If you get an IRS CP 2000 notice, it means that your tax return doesn’t match the income information on file with the IRS, such as Forms W-2 and 1099. CP2000 notices are not IRS audits but work rather the same way. Also known as an underreporter inquiry, this notice basically proposes taxes, penalties, or even interest that you might owe for missing income on your tax return. It’s crucial to assess and fully respond to the notice by the IRS deadline.
In some instances, you might not owe the full amount or even anything at all. It depends on whether or not you or your employer reported your income correctly or the information reported on the IRS CP2000 notice is wrong. So, what do you do when you get an IRS CP 2000 notice?
How to Respond to a CP2000 Notice
There’s a process of responding to a CP2000 notice before you even think of filling in any information in the IRS CP2000 response form. It’s highly recommended that you consult an experienced tax resolution attorney to help you investigate the notice more and get back to the IRS with concrete information within the specified amount of time. And, if it’s true that you owe the IRS penalties, you’ll have to take care of that. A knowledgeable tax attorney will advise you on the best tax relief options to consider to help you pay back taxes.
Here are the steps that you should take with the help of a tax expert:
Evaluate the Notice and Decide on the Right Response
Start by determining whether or not you owe more taxes. You can do this by checking whether you correctly reported the income mentioned in the IRS CP 2000 notice on your tax return.
- Gather all the relevant financial information statements under your Social Security Number. These will be forms like 1099s and W-2s that report your income for the year. Compare them with your tax return to identify anything that you could have missed.
- If you left off any income in your return, you’ll need to calculate again any additional tax that you owe the IRS. Don’t forget to factor in deductions that may come up from the new tax calculation.
- After doing proper calculations, you can now determine whether you agree with the CP2000 notice or not. A tax resolution attorney can guide you through each of these steps to ensure you’re doing everything right.
Respond to the IRS
- If you agree with the IRS CP 2000 notice, send back the IRS CP2000 response form to the IRS with the actual payment. If you’re not in a position to pay the full amount, you can request an installment agreement in your response form with the help of a tax attorney.
- If you disagree or partially agree to the notice, you’ll have to compile documents supporting your position and mail them to the IRS. If the notice is incorrect, you can attach a corrected tax return.
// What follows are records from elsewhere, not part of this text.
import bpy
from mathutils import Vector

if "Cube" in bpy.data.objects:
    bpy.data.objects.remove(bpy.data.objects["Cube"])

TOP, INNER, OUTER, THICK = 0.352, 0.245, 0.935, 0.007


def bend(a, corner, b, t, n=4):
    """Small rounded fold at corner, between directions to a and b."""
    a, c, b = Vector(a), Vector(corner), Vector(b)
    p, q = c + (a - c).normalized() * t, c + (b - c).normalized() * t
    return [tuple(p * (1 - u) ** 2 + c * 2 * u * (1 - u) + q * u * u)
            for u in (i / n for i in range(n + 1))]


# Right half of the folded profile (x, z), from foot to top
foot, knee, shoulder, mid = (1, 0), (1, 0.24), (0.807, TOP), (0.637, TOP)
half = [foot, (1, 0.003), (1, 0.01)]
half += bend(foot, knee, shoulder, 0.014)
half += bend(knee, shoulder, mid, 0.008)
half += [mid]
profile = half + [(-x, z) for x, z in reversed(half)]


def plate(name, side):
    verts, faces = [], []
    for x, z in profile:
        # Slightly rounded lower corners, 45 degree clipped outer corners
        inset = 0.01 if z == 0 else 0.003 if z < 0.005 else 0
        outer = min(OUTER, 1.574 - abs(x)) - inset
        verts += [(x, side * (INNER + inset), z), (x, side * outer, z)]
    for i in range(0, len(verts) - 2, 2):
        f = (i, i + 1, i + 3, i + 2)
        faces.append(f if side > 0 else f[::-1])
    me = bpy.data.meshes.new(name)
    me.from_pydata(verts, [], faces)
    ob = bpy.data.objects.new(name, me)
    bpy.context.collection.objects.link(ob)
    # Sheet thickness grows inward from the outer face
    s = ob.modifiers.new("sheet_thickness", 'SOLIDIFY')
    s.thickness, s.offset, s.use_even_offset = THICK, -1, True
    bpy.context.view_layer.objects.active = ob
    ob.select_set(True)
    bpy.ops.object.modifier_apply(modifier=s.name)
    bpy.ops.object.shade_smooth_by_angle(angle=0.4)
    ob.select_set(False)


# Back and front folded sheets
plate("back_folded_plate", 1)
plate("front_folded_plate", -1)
If accepted by the IRS, your return will be corrected.
- If the IRS rejects your response, you can appeal the decision or even address the proposed penalties in the notice in your response under the guidance of a tax attorney.
How to Prevent Any Future Underreporting
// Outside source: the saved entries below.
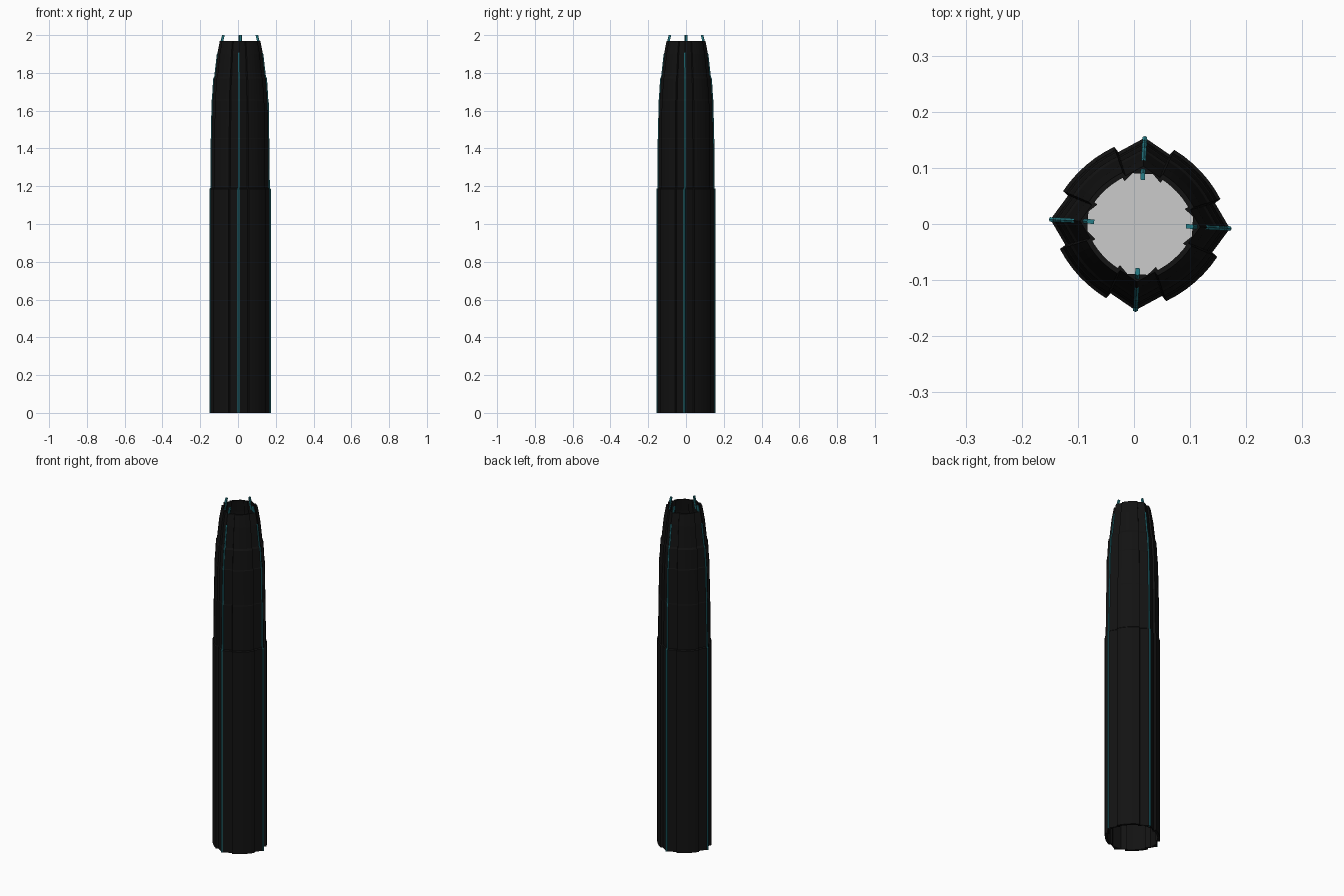
import bpy, bmesh, math
from mathutils import Matrix

if "Cube" in bpy.data.objects:
    bpy.data.objects.remove(bpy.data.objects["Cube"])

CX = 0.011
TWIST = math.radians(-3)


def material(name, color):
    m = bpy.data.materials.new(name)
    m.diffuse_color = color
    m.use_nodes = True
    m.node_tree.nodes["Principled BSDF"].inputs["Base Color"].default_value = m.diffuse_color
    return m


BLACK = material("black", (0.006, 0.006, 0.006, 1))
TEAL = material("teal", (0.02, 0.21, 0.25, 1))
WHITE = material("white", (0.95, 0.95, 0.95, 1))

# shared stepped taper: height, scale of the plan
TAPER = [(0, 1), (1.185, 1), (1.19, 0.965), (1.45, 0.955), (1.455, 0.945),
         (1.655, 0.93), (1.66, 0.915), (1.77, 0.875), (1.78, 0.84),
         (1.90, 0.755), (1.97, 0.67)]


def place(bm, name, mat, angle):
    m = (Matrix.Translation((CX, 0, 0)) @ Matrix.Diagonal((1.04, 1, 1, 1))
         @ Matrix.Rotation(angle + TWIST, 4, 'Z'))
    bm.transform(m)
    bmesh.ops.recalc_face_normals(bm, faces=bm.faces)
    me = bpy.data.meshes.new(name)
    bm.to_mesh(me)
    bm.free()
    me.materials.append(mat)
    ob = bpy.data.objects.new(name, me)
    bpy.context.collection.objects.link(ob)
    return ob


def loft(name, sections, mat, angle):
    """Join closed plan sections [(z, points)] into a capped solid."""
    bm = bmesh.new()
    rings = [[bm.verts.new((x, y, z)) for x, y in pts] for z, pts in sections]
    n = len(rings[0])
    for a, b in zip(rings, rings[1:]):
        for i in range(n):
            j = (i + 1) % n
            bm.faces.new((a[i], a[j], b[j], b[i]))
    bm.faces.new(rings[0])
    bm.faces.new(rings[-1])
    return place(bm, name, mat, angle)


def scaled(pts, taper):
    return [(z, [(x * s, y * s) for x, y in pts]) for z, s in taper]


# wall panel plan, bulging slightly, facing +y before rotation
HALF, EDGE, BULGE, STEPS = 0.059, 0.132, 0.008, 6
us = [-1 + 2 * i / STEPS for i in range(STEPS + 1)]
panel = [(HALF * u, EDGE + BULGE * (1 - u * u)) for u in us]
panel += [(HALF * u * 0.98, EDGE - 0.013 + BULGE * (1 - u * u)) for u in reversed(us)]

# pointed corner ridge plan
ridge = [(-0.052, 0.121), (0, 0.154), (0.052, 0.121),
         (0.046, 0.112), (0.026, 0.134), (-0.026, 0.134), (-0.046, 0.112)]

# thin edge fin rises above the walls
FIN = TAPER[:-1] + [(1.91, 0.72), (2.0, 0.585)]
fin_sections = []
for z, s in FIN:
    r = 0.157 * s
    fin_sections.append((z, [(-0.004, r - 0.013), (0.004, r - 0.013),
                             (0.004, r - 0.002), (0, r), (-0.004, r - 0.002)]))

for k in range(4):
    a = k * math.pi / 2
    loft(f"wall_panel_{k + 1}", scaled(panel, TAPER), BLACK, a + math.pi / 4)
    loft(f"corner_ridge_{k + 1}", scaled(ridge, TAPER), BLACK, a)
    loft(f"edge_fin_{k + 1}", fin_sections, TEAL, a)

# white roof deck sunk inside the open crown
bm = bmesh.new()
bmesh.ops.create_circle(bm, cap_ends=True, segments=32, radius=0.112,
                        matrix=Matrix.Translation((0, 0, 1.7)))
place(bm, "roof_deck", WHITE, 0)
To reliably prevent any future underreporting, consider calling the IRS after around eight weeks to confirm that you resolved the tax return issue. It’s vital to analyze your information statements to determine if you made such mistakes in previous years. When filing future returns, make sure you have all relevant information gathered so you can make the correct calculations.
If you need expert help with your IRS CP2000 response form, don’t hesitate to consult our professional and experienced Southern California tax resolution attorneys at Delia Law. Contact us for a free consultation.